[Saying he thought Moore’s movie “hit the nail on the head,” Potter describes it:]

[H]is movie advocated that the government-run systems of other western democracies produce better health care outcomes […]

Potter said he was driven to speak out when “it became really clear to me that the industry is resorting to the same tactics they’ve used over the years […]
The companies “biggest concern” is … “a broader program like our Medicare program” which “could potentially reduce the profits of these big companies.”
blog it

See part 1 of the interview here.

Indeed.  And we’ll see if our Congressmen and women will use government to further increase corporate profits or to begin to decrease the cost of healthcare to ordinary people. The industry’s spending a million dollars a day. Our only hope is in letters and letters and letters.

There’s link in the right sidebar.

Reblog this post [with Zemanta]

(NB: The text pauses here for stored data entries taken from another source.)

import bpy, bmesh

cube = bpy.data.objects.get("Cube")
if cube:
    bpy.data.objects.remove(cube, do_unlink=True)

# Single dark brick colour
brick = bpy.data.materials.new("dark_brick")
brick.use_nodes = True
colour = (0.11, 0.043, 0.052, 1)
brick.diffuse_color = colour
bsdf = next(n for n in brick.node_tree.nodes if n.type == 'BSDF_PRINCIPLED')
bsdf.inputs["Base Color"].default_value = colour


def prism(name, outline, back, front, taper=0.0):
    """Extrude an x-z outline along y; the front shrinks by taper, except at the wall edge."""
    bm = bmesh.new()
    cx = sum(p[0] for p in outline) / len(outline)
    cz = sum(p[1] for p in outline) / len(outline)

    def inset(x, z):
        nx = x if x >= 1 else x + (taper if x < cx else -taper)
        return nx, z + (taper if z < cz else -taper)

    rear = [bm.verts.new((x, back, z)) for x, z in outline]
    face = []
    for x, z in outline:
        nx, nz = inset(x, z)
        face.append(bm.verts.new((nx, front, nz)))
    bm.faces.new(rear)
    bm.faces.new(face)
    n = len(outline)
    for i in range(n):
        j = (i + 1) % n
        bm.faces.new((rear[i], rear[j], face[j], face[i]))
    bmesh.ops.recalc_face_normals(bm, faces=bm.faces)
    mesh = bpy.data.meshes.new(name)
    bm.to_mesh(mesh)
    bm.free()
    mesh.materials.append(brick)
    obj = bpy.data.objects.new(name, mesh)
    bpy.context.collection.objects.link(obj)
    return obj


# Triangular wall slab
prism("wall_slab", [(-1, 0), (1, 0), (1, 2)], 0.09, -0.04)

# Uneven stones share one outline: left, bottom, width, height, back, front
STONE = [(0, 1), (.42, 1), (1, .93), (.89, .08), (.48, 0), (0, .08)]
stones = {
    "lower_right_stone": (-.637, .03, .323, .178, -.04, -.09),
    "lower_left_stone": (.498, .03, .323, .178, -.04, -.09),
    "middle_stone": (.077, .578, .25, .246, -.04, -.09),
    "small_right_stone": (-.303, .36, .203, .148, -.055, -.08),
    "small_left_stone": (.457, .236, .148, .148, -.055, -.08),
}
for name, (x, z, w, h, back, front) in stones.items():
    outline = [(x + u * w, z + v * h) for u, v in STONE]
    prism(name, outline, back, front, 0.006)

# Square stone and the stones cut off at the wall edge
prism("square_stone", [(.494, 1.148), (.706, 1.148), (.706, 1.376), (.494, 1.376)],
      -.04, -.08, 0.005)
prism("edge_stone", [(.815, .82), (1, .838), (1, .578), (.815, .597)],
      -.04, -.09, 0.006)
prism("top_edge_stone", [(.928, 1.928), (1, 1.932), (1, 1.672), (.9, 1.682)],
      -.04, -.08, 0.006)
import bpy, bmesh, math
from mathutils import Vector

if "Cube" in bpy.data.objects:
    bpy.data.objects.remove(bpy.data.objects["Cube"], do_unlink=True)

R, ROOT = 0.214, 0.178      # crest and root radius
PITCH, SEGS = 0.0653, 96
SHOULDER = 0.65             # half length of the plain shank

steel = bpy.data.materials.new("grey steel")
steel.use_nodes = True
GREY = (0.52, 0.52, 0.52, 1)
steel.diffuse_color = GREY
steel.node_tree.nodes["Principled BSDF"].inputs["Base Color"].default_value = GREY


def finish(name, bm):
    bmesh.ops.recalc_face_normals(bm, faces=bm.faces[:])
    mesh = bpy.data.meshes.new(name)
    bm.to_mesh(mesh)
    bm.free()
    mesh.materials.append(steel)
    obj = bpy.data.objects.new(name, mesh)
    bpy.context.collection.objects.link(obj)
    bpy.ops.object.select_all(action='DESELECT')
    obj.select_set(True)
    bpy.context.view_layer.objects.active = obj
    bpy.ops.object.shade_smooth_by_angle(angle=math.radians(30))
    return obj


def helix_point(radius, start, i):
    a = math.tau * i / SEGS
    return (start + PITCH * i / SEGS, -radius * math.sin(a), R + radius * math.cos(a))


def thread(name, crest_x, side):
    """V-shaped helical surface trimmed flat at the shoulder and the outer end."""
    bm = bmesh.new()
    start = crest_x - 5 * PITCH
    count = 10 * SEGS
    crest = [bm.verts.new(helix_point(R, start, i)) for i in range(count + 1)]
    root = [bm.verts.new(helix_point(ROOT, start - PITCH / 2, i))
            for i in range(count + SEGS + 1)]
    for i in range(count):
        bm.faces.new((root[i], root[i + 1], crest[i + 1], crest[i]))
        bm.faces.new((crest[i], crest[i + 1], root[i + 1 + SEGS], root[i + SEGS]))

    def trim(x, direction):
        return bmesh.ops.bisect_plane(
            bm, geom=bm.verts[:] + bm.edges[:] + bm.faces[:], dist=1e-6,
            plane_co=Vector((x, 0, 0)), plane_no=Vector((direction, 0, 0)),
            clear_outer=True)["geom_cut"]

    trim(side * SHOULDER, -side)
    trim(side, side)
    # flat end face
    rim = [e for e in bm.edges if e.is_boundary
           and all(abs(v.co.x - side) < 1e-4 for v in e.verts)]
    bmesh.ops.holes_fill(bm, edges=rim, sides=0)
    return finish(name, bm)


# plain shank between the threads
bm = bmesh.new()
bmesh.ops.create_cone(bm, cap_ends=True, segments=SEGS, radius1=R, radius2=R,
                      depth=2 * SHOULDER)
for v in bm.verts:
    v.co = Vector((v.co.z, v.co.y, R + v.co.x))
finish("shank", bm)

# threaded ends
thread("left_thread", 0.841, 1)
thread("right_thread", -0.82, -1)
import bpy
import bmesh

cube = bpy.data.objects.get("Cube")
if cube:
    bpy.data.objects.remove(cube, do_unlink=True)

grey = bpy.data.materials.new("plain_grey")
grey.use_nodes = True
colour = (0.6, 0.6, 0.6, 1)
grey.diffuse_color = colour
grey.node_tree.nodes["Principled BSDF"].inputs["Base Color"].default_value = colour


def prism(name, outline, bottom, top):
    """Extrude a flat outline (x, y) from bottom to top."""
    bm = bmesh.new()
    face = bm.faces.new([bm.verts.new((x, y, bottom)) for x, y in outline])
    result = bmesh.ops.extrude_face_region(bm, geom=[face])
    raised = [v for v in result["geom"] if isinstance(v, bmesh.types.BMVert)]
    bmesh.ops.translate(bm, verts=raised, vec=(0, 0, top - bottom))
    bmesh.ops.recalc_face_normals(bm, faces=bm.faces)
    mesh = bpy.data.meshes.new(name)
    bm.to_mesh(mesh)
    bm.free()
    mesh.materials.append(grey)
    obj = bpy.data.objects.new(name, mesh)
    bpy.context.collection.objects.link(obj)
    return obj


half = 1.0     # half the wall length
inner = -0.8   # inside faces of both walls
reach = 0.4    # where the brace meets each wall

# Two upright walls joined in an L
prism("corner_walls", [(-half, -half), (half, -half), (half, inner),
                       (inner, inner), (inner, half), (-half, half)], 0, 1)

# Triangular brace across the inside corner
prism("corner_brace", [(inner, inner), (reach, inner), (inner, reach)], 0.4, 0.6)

When atheists come to church (sermon of July 5)

with 4 comments

C Vonaesch - Femme Touchant Jesus

C Vonaesch - Femme Touchant Jesus

Last week, Jesus, pushing through a crowd, was secretly touched by a woman who’ d been bleeding for 12 years; her bleeding stopped.  She who’d been untouchable by the rules of the day touched him; she was then well, and he became untouchable.  She gets well. He takes on her “uncleanness.”

And then he touched a 12 year old girl who had recently died. He was now “unclean” twice-over (touching a dead body made him so a second time), but the girl was alive.   She gets life. He takes on her “uncleanness.”

Magnificent.

And the next thing that happens is that Jesus, the now-famous, compassionate, but scandalously irreligious traveling teacher, goes home to Nazareth. And while he’s been amazing everyone, at Nazareth, Jesus is amazed.

What could possibly amaze Jesus? Read the rest of this entry »